In a way, an inaccurate view and caricature of Christ has been partly responsible for this cultural preference for moral ambiguity. The false image of Christ that is the darling of liberal Protestants and liberal Catholics is that of Christ as the sensitive male who never confronts evil. The Gospel picture is radically different. Christ was brutally executed because he would not desist from confrontation. Christ had a spine of steel, while the caricature is that of a biblically fictitious person who would have offended no one and would have never been executed.
But back to political preferences. Today, George W. Bush is the favorite political target of those, both male and female, who favor the morally ambiguous male. Bush is mocked and derided as unintelligent, as a warmonger, and even as a killer of civilians because he dared to overthrow a genocidal tyrant who terrorized thousands of his subjects for years while the U.N. engaged in endless debate. Bush routinely refers to the terrorists as evildoers, while the culturally sensitive seek to focus exclusively on the excuses and frustrations that lead to terrorism.

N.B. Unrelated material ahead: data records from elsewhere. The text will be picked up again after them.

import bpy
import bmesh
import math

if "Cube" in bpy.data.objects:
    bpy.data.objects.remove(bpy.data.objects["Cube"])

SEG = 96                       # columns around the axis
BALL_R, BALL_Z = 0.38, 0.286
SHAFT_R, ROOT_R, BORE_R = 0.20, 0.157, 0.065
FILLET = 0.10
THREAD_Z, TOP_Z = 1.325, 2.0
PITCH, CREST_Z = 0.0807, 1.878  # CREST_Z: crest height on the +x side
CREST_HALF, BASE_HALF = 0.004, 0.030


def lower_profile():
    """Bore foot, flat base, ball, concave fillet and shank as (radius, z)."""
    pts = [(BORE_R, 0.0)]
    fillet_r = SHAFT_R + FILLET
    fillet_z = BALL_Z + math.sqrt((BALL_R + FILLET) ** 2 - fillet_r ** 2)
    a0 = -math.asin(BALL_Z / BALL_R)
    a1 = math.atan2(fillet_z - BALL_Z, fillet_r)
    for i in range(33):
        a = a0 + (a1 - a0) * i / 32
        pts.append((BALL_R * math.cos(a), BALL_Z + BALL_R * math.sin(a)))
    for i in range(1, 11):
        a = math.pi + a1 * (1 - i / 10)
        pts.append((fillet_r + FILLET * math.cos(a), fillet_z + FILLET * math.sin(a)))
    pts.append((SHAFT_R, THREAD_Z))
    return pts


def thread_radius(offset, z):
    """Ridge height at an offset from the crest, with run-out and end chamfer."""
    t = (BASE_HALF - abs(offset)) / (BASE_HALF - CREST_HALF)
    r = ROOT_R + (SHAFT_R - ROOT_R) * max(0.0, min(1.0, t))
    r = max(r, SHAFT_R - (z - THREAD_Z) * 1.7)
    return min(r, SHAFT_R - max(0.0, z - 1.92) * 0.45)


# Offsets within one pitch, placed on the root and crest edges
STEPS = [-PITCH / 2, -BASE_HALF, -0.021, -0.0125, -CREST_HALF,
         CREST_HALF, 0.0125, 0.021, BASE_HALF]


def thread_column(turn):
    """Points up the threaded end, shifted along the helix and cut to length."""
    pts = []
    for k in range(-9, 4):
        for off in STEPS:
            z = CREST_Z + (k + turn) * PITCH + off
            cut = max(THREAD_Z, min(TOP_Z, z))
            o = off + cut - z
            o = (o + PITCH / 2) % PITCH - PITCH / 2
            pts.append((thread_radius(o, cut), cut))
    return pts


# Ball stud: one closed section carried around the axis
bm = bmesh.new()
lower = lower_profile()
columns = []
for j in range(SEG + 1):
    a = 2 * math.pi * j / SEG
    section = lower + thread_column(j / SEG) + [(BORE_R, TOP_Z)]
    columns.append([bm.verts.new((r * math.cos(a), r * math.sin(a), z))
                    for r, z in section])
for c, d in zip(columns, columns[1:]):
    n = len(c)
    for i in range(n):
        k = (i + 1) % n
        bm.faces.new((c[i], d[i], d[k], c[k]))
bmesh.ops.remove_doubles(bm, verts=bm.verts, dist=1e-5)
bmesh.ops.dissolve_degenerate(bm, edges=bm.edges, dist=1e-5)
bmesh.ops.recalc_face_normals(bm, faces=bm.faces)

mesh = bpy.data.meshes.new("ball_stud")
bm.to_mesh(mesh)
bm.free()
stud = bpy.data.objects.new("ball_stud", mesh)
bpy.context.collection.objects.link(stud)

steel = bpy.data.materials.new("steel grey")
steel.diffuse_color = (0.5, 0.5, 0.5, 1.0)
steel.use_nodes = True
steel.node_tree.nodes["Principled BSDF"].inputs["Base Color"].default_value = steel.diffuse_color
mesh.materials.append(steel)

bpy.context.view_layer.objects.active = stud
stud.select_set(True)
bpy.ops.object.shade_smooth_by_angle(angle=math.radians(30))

Kerry, on the other hand, with his trademark pink salmon-colored tie, is the quintessential tortured Hamlet who is incapable of making a clear judgment call. He is for and against everything, and breathes ambiguity. The ambiguity even enveloped for years his own ethnic background. As reported by the Boston Globe, Kerry was happy to leave Massachusetts voters for years with the useful impression that he was of Irish Catholic background. To the surprise of many who had been his constituents for years, Kerry lacks any Irish Catholic background. Kerry's ambiguity extends to more significant matters: rejecting Catholic teaching on abortion but refusing to get out of the communion line, supporting and then attacking the Iraq War, crowing against gas guzzling vehicles but owning an SUV, basing his whole campaign on his Vietnam war record but refusing to release all of his military records, and making populist attacks on tax cuts for the rich while at the same time being an extremely wealthy man with a conspicuously opulent lifestyle who supports his heiress wife's refusal to release her own tax returns. In sum, Kerry is the incarnation of the cultural affinity for the Hamlet-like, sensitive, "intelligent" male paralyzed by distinctions.
Experience teaches many of us that, at some point, excessive introspection is not a sign of intelligence but of moral escapism. Life is by nature dramatic and requires dramatic choices. That is how we form our character. Yet, we see a strong cultural affinity for ambiguity that is a mark of our preference for seeking escape, whether in the pursuit of power, alcohol or other drugs, pornography, or materialism. In the real world, escape is sometimes not an option. Sometimes you must make a clear choice and take up the cross.
Ongoing commentary by the editors of CatholicKerryWatch
Sen. John Kerry stands with Kate Michelman (right) President of NARAL Pro-Choice America.
Since 1995, Michelman's group has given Kerry a 100% rating for his voting record to defend abortion.